Shortly after last November’s election, I posted an article entitled, “Will a Biden Administration Finally Combat Offshoring and Bring American Jobs Home?” I noted that, two months before the election, then-candidate Biden had proposed three primary changes to the corporate tax code designed to reward investments in U.S.-based operations and to penalize American companies that offshore jobs: (1) doubling the minimum tax rate on foreign earnings from 10.5% to 21% and applying that rate on a country-by-country basis; (2) imposing a 10% “offshoring penalty surtax” on profits from offshored products and services sold or provided to the U.S. market; and (3) creating a 10% “Made In America” tax credit for companies on a broad range of investments designed to create jobs in the United States.
The “Made in America Tax Plan” announced by the Biden administration earlier this month follows through on those promised proposals. Coming on the heels of the administration’s proposed infrastructure legislation designed to create American jobs, the tax plan aims to stop multinational companies from offshoring operations and jobs by eliminating offshoring incentives in the U.S. tax code.
By 2016, multinational corporations had stashed $2.6 trillion offshore, avoiding an estimated $750 billion in U.S. taxes. Despite promises to the contrary, the 2017 Tax Cut and Jobs Act exacerbated the problem by exempting from taxation offshore profits up to a 10% of return on foreign investments and taxing the remaining profits at half the rate applicable to domestic profits. As a result, large corporations continued to offshore operations and jobs, even when the pandemic devastated the U.S. economy and threw millions of Americans out of work.
Biden’s international tax reforms would reverse those offshoring incentives. The proposal would terminate the 10% exemption and would increase the tax rate applicable to offshore profits from 50% to 75% of that applicable to domestic profits. It would also reduce corporations’ ability to shield income in overseas havens by assessing minimum taxes on a per country basis, disallow deductions for the offshoring of production, and institute guardrails against corporate inversions. Overall, the proposed tax regime would substantially reduce the current tax law’s preferences for foreign profits relative to domestic profits, creating a more level playing field between domestic and foreign activity and incentivizing multinational corporations both to locate new operations (and jobs) in America and to repatriate existing operations (and jobs) from overseas.
Moreover, the Biden plan also emphasizes persuading other nations to agree to a minimum global tax by denying U.S. tax deductions to foreign companies based in countries that refuse to adopt such a minimum tax.

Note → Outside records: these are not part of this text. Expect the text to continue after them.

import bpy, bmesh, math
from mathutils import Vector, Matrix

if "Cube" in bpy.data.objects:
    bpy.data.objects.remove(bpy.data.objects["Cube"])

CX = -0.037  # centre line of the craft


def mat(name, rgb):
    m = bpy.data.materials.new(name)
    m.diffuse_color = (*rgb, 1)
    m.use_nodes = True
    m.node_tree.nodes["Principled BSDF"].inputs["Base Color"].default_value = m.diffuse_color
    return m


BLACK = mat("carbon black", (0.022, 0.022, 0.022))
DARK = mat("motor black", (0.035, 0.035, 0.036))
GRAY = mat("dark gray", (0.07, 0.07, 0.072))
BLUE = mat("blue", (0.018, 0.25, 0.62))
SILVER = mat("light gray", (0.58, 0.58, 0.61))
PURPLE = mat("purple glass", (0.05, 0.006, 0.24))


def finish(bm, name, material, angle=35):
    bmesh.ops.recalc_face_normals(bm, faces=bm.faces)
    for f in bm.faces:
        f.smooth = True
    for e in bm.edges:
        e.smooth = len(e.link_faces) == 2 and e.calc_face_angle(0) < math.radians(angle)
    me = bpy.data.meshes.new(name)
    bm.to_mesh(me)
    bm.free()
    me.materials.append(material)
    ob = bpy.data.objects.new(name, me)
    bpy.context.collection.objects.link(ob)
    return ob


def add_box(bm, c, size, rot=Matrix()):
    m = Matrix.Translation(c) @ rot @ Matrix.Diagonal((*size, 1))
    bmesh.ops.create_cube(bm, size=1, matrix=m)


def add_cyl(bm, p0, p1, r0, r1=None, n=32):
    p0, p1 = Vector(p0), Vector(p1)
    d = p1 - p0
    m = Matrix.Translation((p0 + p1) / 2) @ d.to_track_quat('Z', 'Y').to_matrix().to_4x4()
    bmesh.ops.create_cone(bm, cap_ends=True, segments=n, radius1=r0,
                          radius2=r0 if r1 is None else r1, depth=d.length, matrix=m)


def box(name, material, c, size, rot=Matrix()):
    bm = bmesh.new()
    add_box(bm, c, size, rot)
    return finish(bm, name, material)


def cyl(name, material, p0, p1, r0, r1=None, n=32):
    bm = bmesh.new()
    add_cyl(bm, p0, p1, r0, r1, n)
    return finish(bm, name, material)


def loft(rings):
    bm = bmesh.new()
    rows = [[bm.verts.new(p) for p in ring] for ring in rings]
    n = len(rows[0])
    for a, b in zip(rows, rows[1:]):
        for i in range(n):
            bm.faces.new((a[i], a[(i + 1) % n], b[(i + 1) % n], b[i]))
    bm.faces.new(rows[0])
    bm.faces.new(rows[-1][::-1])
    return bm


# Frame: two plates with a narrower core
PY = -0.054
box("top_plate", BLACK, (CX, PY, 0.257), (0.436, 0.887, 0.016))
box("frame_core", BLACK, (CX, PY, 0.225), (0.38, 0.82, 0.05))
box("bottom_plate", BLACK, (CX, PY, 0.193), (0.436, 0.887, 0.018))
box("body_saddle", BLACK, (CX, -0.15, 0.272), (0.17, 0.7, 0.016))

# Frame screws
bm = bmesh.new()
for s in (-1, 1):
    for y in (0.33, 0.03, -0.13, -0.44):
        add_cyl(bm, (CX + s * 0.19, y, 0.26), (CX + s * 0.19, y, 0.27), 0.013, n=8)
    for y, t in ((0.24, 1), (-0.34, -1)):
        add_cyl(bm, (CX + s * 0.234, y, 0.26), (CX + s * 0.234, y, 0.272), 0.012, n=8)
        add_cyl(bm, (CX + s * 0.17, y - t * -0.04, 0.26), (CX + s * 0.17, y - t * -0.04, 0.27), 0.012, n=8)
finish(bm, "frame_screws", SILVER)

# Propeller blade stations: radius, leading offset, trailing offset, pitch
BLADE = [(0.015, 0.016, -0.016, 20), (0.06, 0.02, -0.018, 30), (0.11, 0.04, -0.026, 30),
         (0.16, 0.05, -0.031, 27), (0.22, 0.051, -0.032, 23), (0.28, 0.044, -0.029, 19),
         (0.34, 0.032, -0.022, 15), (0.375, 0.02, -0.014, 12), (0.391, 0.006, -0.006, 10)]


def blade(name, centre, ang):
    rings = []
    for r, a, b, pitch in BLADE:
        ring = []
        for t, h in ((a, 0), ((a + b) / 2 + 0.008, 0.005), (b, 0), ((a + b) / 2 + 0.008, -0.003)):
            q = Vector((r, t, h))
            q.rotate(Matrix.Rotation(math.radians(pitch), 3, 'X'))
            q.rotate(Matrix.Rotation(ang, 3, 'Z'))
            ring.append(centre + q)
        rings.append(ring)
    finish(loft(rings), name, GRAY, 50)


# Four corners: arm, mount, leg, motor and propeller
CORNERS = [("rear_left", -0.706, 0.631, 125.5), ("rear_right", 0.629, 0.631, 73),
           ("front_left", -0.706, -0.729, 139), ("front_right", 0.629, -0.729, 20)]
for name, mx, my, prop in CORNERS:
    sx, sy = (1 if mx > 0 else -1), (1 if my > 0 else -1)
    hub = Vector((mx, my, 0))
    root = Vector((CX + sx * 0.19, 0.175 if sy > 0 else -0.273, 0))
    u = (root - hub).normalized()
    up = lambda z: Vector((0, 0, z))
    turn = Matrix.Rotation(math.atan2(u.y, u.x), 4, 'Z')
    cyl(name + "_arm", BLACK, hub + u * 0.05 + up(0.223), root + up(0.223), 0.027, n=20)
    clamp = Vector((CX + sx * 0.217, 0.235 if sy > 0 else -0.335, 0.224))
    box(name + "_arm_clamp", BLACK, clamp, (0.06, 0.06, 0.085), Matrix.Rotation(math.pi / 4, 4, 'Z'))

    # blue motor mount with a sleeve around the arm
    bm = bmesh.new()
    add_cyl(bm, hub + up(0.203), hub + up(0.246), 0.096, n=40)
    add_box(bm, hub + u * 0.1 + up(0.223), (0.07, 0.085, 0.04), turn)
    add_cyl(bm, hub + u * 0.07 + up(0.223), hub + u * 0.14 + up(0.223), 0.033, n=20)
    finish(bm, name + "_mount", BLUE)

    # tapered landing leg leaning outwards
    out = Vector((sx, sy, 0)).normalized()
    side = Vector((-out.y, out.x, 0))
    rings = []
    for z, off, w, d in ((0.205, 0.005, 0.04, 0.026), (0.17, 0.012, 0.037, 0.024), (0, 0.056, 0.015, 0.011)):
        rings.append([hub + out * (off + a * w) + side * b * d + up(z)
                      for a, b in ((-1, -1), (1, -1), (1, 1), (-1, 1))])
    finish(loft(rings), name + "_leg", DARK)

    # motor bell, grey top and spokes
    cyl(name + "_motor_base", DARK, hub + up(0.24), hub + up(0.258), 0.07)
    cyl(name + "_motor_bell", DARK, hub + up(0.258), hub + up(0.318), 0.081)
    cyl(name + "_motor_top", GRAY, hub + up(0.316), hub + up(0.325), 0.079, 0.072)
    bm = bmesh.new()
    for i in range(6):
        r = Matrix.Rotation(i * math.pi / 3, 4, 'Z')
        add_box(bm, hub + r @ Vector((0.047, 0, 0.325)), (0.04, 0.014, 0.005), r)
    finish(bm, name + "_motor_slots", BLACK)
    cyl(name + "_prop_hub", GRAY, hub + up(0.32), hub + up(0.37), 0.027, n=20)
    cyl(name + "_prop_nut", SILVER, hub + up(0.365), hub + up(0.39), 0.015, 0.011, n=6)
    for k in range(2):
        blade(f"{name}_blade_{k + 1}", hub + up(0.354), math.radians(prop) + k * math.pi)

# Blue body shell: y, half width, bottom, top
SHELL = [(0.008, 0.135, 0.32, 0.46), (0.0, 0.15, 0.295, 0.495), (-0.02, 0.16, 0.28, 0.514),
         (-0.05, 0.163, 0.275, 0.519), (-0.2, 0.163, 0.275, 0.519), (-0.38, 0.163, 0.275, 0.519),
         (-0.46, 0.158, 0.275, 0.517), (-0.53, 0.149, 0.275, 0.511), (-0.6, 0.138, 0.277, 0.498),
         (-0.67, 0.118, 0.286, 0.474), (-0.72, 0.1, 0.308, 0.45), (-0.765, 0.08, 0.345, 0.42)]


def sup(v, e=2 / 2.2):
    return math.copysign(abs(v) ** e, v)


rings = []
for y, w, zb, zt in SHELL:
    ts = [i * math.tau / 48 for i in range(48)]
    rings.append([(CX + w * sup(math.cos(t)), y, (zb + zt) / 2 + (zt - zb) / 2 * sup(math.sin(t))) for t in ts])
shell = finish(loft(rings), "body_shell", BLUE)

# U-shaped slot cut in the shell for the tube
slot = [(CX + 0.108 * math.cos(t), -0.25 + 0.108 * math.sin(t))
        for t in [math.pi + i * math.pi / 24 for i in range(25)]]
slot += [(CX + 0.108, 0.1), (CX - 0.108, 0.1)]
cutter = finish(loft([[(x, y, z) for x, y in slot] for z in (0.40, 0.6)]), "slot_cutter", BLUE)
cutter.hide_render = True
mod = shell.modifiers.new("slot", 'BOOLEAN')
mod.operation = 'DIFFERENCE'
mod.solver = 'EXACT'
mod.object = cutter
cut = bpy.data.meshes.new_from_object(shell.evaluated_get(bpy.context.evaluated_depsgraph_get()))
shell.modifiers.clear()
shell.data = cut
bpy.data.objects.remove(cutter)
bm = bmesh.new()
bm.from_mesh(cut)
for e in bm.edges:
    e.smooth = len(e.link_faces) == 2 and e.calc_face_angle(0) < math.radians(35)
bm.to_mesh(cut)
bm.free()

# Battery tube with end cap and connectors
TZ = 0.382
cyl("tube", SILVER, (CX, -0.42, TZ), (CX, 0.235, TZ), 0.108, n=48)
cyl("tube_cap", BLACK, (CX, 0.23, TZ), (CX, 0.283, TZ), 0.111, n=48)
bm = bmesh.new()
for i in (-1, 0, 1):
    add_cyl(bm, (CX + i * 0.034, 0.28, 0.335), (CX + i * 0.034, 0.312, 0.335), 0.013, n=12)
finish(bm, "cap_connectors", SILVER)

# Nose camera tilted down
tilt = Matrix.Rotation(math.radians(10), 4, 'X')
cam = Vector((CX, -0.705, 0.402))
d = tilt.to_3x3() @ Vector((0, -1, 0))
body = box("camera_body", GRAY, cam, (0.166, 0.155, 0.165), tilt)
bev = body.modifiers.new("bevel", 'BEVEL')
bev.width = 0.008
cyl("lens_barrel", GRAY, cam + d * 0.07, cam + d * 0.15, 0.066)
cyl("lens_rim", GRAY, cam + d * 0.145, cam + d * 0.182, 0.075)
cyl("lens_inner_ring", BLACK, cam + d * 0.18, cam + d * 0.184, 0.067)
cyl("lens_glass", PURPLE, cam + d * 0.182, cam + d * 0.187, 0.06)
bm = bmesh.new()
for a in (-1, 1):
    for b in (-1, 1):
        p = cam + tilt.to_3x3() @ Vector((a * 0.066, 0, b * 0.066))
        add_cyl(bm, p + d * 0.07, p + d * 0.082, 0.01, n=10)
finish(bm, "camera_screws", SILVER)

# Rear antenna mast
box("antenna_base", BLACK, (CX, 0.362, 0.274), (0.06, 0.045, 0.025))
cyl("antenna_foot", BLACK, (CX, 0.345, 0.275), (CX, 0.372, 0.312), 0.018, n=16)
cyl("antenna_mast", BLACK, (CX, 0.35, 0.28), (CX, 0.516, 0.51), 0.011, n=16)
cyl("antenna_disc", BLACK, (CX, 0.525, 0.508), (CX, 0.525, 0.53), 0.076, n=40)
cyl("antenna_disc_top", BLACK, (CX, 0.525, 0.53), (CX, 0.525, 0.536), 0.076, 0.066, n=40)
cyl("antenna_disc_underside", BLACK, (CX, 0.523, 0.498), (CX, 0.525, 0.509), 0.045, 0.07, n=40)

As Treasury Secretary Janet Yellen described it, this multilateral, cooperative approach to ending tax avoidance is designed to end the “race to the bottom” by which countries compete for business operations and jobs by lowering their corporate tax rates to unsustainably low levels. As a result of such international competition, the average statutory corporate rate among industrial nations has decreased dramatically, from over 45% in 1980 to 32% in 2000 to 23% in 2020. “When other countries see us lower our rate, they lower theirs to undercut us,” Yellen explained. “The result is just a global race to the bottom.”
My earlier article concluded by urging the Biden administration to reverse the “devastating and unpatriotic trend” by which too many American companies have shipped too many jobs overseas due to perverse tax incentives and other financial considerations. The “Made in America Tax Plan” is a good – and necessary – first step.
Lauren Irwin-Szostak is the President of Business Processes Redefined, LLC, a call center solutions management firm headquartered in Fairfield, New Jersey which is certified as a woman-owned business enterprise by both the New Jersey Woman-Owned Business Enterprise (NJWBE) and the Woman’s Business Enterprise National Council (WBENC).